Defense Department file photo

Senate Takes Up Defense Authorization Bill, House Works on Defense Spending

The week will be headlined by the fight over amendments on the Pentagon authorization bill.

The Senate could wrap up its work on the National Defense Authorization Act by the end of this week if the managers of the bill continue to plow through as many amendments as possible, as they promised last week. Before that happens, there could be votes on subjects as diverse as closing the Guantanamo Bay detention center and treating service members and veterans with Alzheimer's disease.

Majority Leader Mitch McConnell has said he wants the NDAA floor debate to wrap up by the end of the week, which he hopes could happen with consent from both Republicans and Democrats. But that means they will need to agree on when enough is enough on individual amendments. The NDAA is a perennial target for amendments in the Senate because it is viewed as the only bill that usually makes it all the way through the process.

So far, the amending process has gone smoothly, with lawmakers disposing of about a dozen amendment proposals last week in two days of debate. But the real fireworks on defense have yet to come. On tap is a critical amendment from Democrats that will seek to raise some $40 billion in domestic spending to match the emergency war funds for the Pentagon in the bill. The amendment goes to the core of the Democratic message this year that budget caps put in place to avert a fiscal cliff three years ago are damaging the country economically and strategically. If it fails—which is likely, given Republicans' disdain for it—it isn't clear how many Democrats will vote for the final bill.

On the right, former Armed Services Committee Chairman Jim Inhofe has filed an amendment that would prevent the Pentagon from transferring Guantanamo detainees onto U.S. soil. The bill lays out a process by which the president can transfer detainees to high-security U.S. prisons without granting them all of the rights that U.S. prisoners typically have. Congress would have to approve of any such plan before it could be carried out.

Inhofe's amendment to stop that process is surprising, considering he supported the defense bill in committee and presumably was part of the negotiations on Guantanamo Bay. But, like many Republicans, Inhofe is upset with President Obama's release of some detainees and feels that the bill's language makes it easier for that behavior to continue. "Senator Inhofe believes the language in the bill will allow the president to be able to continue emptying Gitmo and take us one step closer to closing the facility. Since we are in a time of war, he would prefer the language prohibit the transfer or release of individuals detained at Gitmo. Period," said Donelle Harder, a spokeswoman for Inhofe, in an email.

The House, meanwhile, has spending bills on tap. Members will finish a lengthy debate on funding the transportation and housing agencies, the biggest non-defense appropriations bill on its list. Up after that is the Defense Department's appropriations bill, which gives the Pentagon its spending money for the next fiscal year. Expect yet another fight from Democrats on sidestepping the mandatory budget caps.

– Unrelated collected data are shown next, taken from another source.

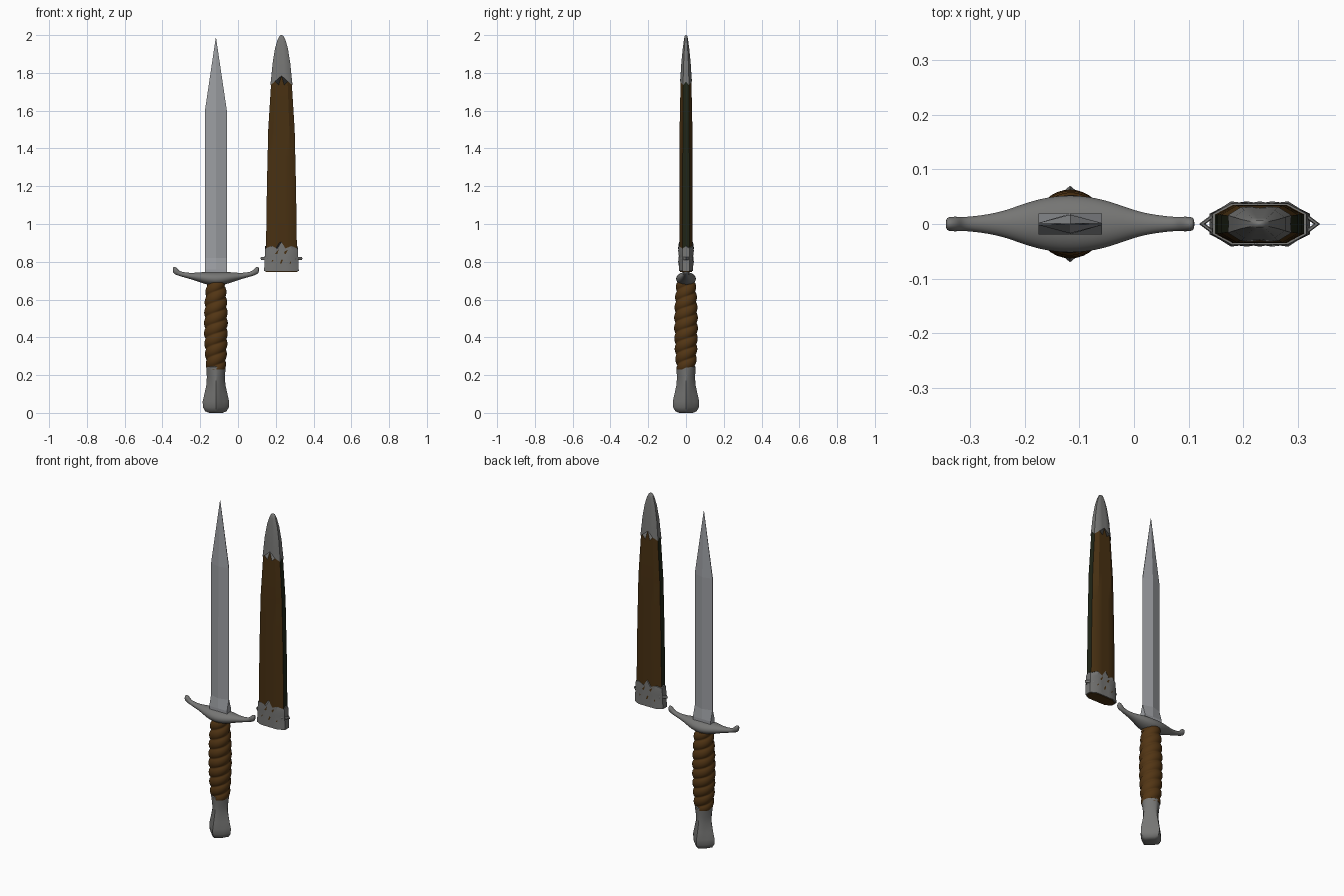
import bpy, bmesh, math
from math import sin, cos, pi, tau

cube = bpy.data.objects.get("Cube")
if cube:
    bpy.data.objects.remove(cube)


def material(name, rgb, metal=0.0):
    m = bpy.data.materials.new(name)
    m.use_nodes = True
    m.diffuse_color = (*rgb, 1)
    bsdf = m.node_tree.nodes["Principled BSDF"]
    bsdf.inputs["Base Color"].default_value = (*rgb, 1)
    return m


STEEL = material("bright steel", (0.33, 0.34, 0.36))
IRON = material("dull iron", (0.18, 0.18, 0.175))
GRIP = material("grip leather", (0.085, 0.036, 0.007))
LEATHER = material("sheath leather", (0.065, 0.03, 0.006))
EDGE = material("dark green edge", (0.014, 0.018, 0.008))


def loft(name, rings, mats, angle=35, subdiv=0):
    """Skin a list of equal-length rings and cap both ends."""
    bm = bmesh.new()
    loops = [[bm.verts.new(p) for p in ring] for ring in rings]
    n = len(loops[0])
    for a, b in zip(loops, loops[1:]):
        for i in range(n):
            j = (i + 1) % n
            bm.faces.new((a[i], a[j], b[j], b[i]))
    bm.faces.new(loops[0][::-1])
    bm.faces.new(loops[-1])
    bmesh.ops.recalc_face_normals(bm, faces=bm.faces)
    mesh = bpy.data.meshes.new(name)
    bm.to_mesh(mesh)
    bm.free()
    ob = bpy.data.objects.new(name, mesh)
    bpy.context.collection.objects.link(ob)
    for m in mats:
        mesh.materials.append(m)
    if subdiv:
        ob.modifiers.new("rounding", 'SUBSURF').levels = subdiv
        ob.modifiers["rounding"].render_levels = subdiv
    bpy.ops.object.select_all(action='DESELECT')
    ob.select_set(True)
    bpy.context.view_layer.objects.active = ob
    if angle:
        bpy.ops.object.shade_smooth_by_angle(angle=math.radians(angle))
    return ob


def sample(table, z):
    """Linear lookup in rows of (z, value, ...)."""
    if z <= table[0][0]:
        return table[0][1:]
    for a, b in zip(table, table[1:]):
        if z <= b[0]:
            t = (z - a[0]) / (b[0] - a[0])
            return [u + (v - u) * t for u, v in zip(a[1:], b[1:])]
    return table[-1][1:]


DX = -0.117   # dagger axis
SX = 0.23     # sheath axis

# Blade: square root section running into a flat diamond, then the point
blade_rows = [(0.73, 0.058, 0.019, 0.019), (0.76, 0.058, 0.019, 0.019),
              (0.82, 0.058, 0.019, 0.002), (1.60, 0.058, 0.017, 0.002),
              (1.985, 0.001, 0.001, 0.0005)]
loft("blade", [[(DX + sx * hx, y, z) for sx, y in
                ((1, c), (0, hy), (-1, c), (-1, -c), (0, -hy), (1, -c))]
               for z, hx, hy, c in blade_rows], [STEEL], angle=0)

# Crossguard: swelling centre, arms curling up into small knobs
half = [(0.0, 0.709, 0.056, 0.038), (0.045, 0.712, 0.051, 0.035),
        (0.085, 0.718, 0.039, 0.028), (0.125, 0.723, 0.023, 0.018),
        (0.165, 0.730, 0.016, 0.014), (0.195, 0.738, 0.013, 0.013),
        (0.205, 0.748, 0.014, 0.020), (0.22, 0.755, 0.014, 0.021),
        (0.228, 0.758, 0.011, 0.014)]
guard = [(-d, *r) for d, *r in half[:0:-1]] + half
loft("crossguard", [[(DX + d, ry * cos(tau * i / 12), zc + rz * sin(tau * i / 12))
                     for i in range(12)] for d, zc, ry, rz in guard],
     [IRON], angle=60, subdiv=2)

# Grip: two rope strands wound around a swelling core
N, M = 32, 110
grip = []
for k in range(M + 1):
    z = 0.23 + 0.46 * k / M
    core = 0.05 + 0.013 * sin(pi * k / M) ** 0.7
    ring = []
    for i in range(N):
        a = tau * i / N
        strand = abs(sin(pi * (z / 0.056 - 2 * i / N)))
        r = core - 0.01 * (1 - strand ** 0.6)
        ring.append((DX + r * cos(a), r * sin(a), z))
    grip.append(ring)
loft("grip", grip, [GRIP], angle=60)

# Pommel: flared foot with four ribs
pommel_rows = [(0.0, 0.035, 0.1), (0.008, 0.056, 0.2), (0.03, 0.069, 0.24),
               (0.06, 0.070, 0.27), (0.10, 0.061, 0.27), (0.15, 0.050, 0.2),
               (0.19, 0.048, 0.12), (0.225, 0.050, 0.06), (0.243, 0.051, 0.04),
               (0.247, 0.046, 0.03)]
pommel = []
for z, r0, dip in pommel_rows:
    ring = []
    for i in range(N):
        a = tau * i / N
        r = r0 * (1 - dip * abs(sin(2 * a)) ** 0.8)
        ring.append((DX + r * cos(a), r * sin(a), z))
    pommel.append(ring)
loft("pommel", pommel, [IRON], angle=50)

# Sheath cross-section: chamfered box, five points per broad face
FACE = (-0.6, -0.25, 0.0, 0.25, 0.6)
SECTION = ([(u, -1) for u in FACE] + [(1, -0.5), (1, 0), (1, 0.5)]
           + [(-u, 1) for u in FACE] + [(-1, 0.5), (-1, 0), (-1, -0.5)])
BODY = [(0.75, 0.083, 0.035), (1.0, 0.080, 0.035), (1.2, 0.077, 0.035),
        (1.5, 0.070, 0.034), (1.74, 0.055, 0.029), (1.85, 0.045, 0.023),
        (1.93, 0.032, 0.015), (1.975, 0.019, 0.009), (1.995, 0.009, 0.005),
        (2.0, 0.003, 0.002)]


def sheath_ring(z, grow=0.0, scallop=None):
    ring = []
    for u, v in SECTION:
        h = z + (scallop(u, v) if scallop else 0)
        hx, hy = sample(BODY, h)
        ring.append((SX + u * (hx + grow), v * (hy + grow), h))
    return ring


def crown(peak):
    """Zigzag border: tall tooth mid-face, lower teeth at the corners."""
    return lambda u, v: peak * {0.0: 1, 0.25: 0, 0.6: 0.4}.get(abs(u), 0.35 if v == 0 else 0)


# Leather body with dark narrow edges
body = loft("sheath_body", [sheath_ring(z) for z in
                            (0.752, 1.0, 1.2, 1.35, 1.5, 1.62, 1.74, 1.80)],
            [LEATHER, EDGE], angle=30)
for p in body.data.polygons:
    if abs(p.normal.x) > 0.9:
        p.material_index = 1

# Metal tip with a zigzag lower border
loft("sheath_tip", [sheath_ring(1.735, 0.003, crown(0.05))]
     + [sheath_ring(z, 0.002) for z in (1.81, 1.85, 1.89, 1.93, 1.975, 1.995)]
     + [sheath_ring(2.0)], [IRON], angle=50)

# Metal throat with slanting folds and a zigzag upper border
throat = []
top = crown(0.035)
for k, z in enumerate((0.75, 0.775, 0.80, 0.825, 0.85, 0.87)):
    ring = []
    for i, (u, v) in enumerate(SECTION):
        fold = 0.004 * cos(pi * (i - 0.5 * k)) if 0 < k < 5 and abs(v) == 1 else 0
        hx = 0.092 - 0.0012 * k
        h = z + top(u, v) * max(0, k - 2) / 3
        ring.append((SX + u * hx, v * (0.0375 + fold), h))
    throat.append(ring)
loft("sheath_throat", throat, [IRON], angle=40)

# Leather mouth lining set on the open end
loft("sheath_mouth", [[(SX + u * 0.084, v * 0.033, z) for u, v in SECTION]
                      for z in (0.747, 0.752)], [LEATHER], angle=0)

# Triangular carrying loops on both sides of the throat
for side, word in ((1, "left"), (-1, "right")):
    bpy.ops.mesh.primitive_torus_add(major_segments=3, minor_segments=6,
                                     major_radius=0.020, minor_radius=0.006,
                                     location=(SX + side * 0.085, 0, 0.818),
                                     rotation=(0, 0, 0 if side > 0 else pi))
    loop = bpy.context.object
    loop.name = word + "_carrying_loop"
    loop.scale = (1, 1.3, 1.4)
    loop.data.materials.append(IRON)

House members will also consider bills to reauthorize the Commodity Futures Trading Commission, the regulatory agency charged with overseeing the derivatives market, and to roll back an Agriculture Department rule on labeling meat by its country of origin.


President Obama begins his week in Germany at the meeting of the G-7 nations before returning home Monday evening to spend the rest of the week in Washington.

Obama actually began his work week Sunday, with a full day of meetings with leaders of other major economic powers. The agenda in a resort near Munich includes a session on energy and climate as well as one on terrorism. Iraqi Prime Minister Haider al-Abadi also is attending that meeting as the world leaders discuss the ongoing battle against the self-described Islamic State.

Obama is scheduled to fly back to the United States late Monday, and on Tuesday will attend the Catholic Health Assembly conference in Washington and deliver remarks about his signature health care law.

The president has no public events planned for the remainder of the week, although he is to headline a Democratic National Committee fundraiser in Washington on Thursday.

Visit National Journal to read more about Congress' agenda this week. 

Jason Plautz, Caitlin Owens, Brendan Sasso, and S.V. Dáte contributed to this article.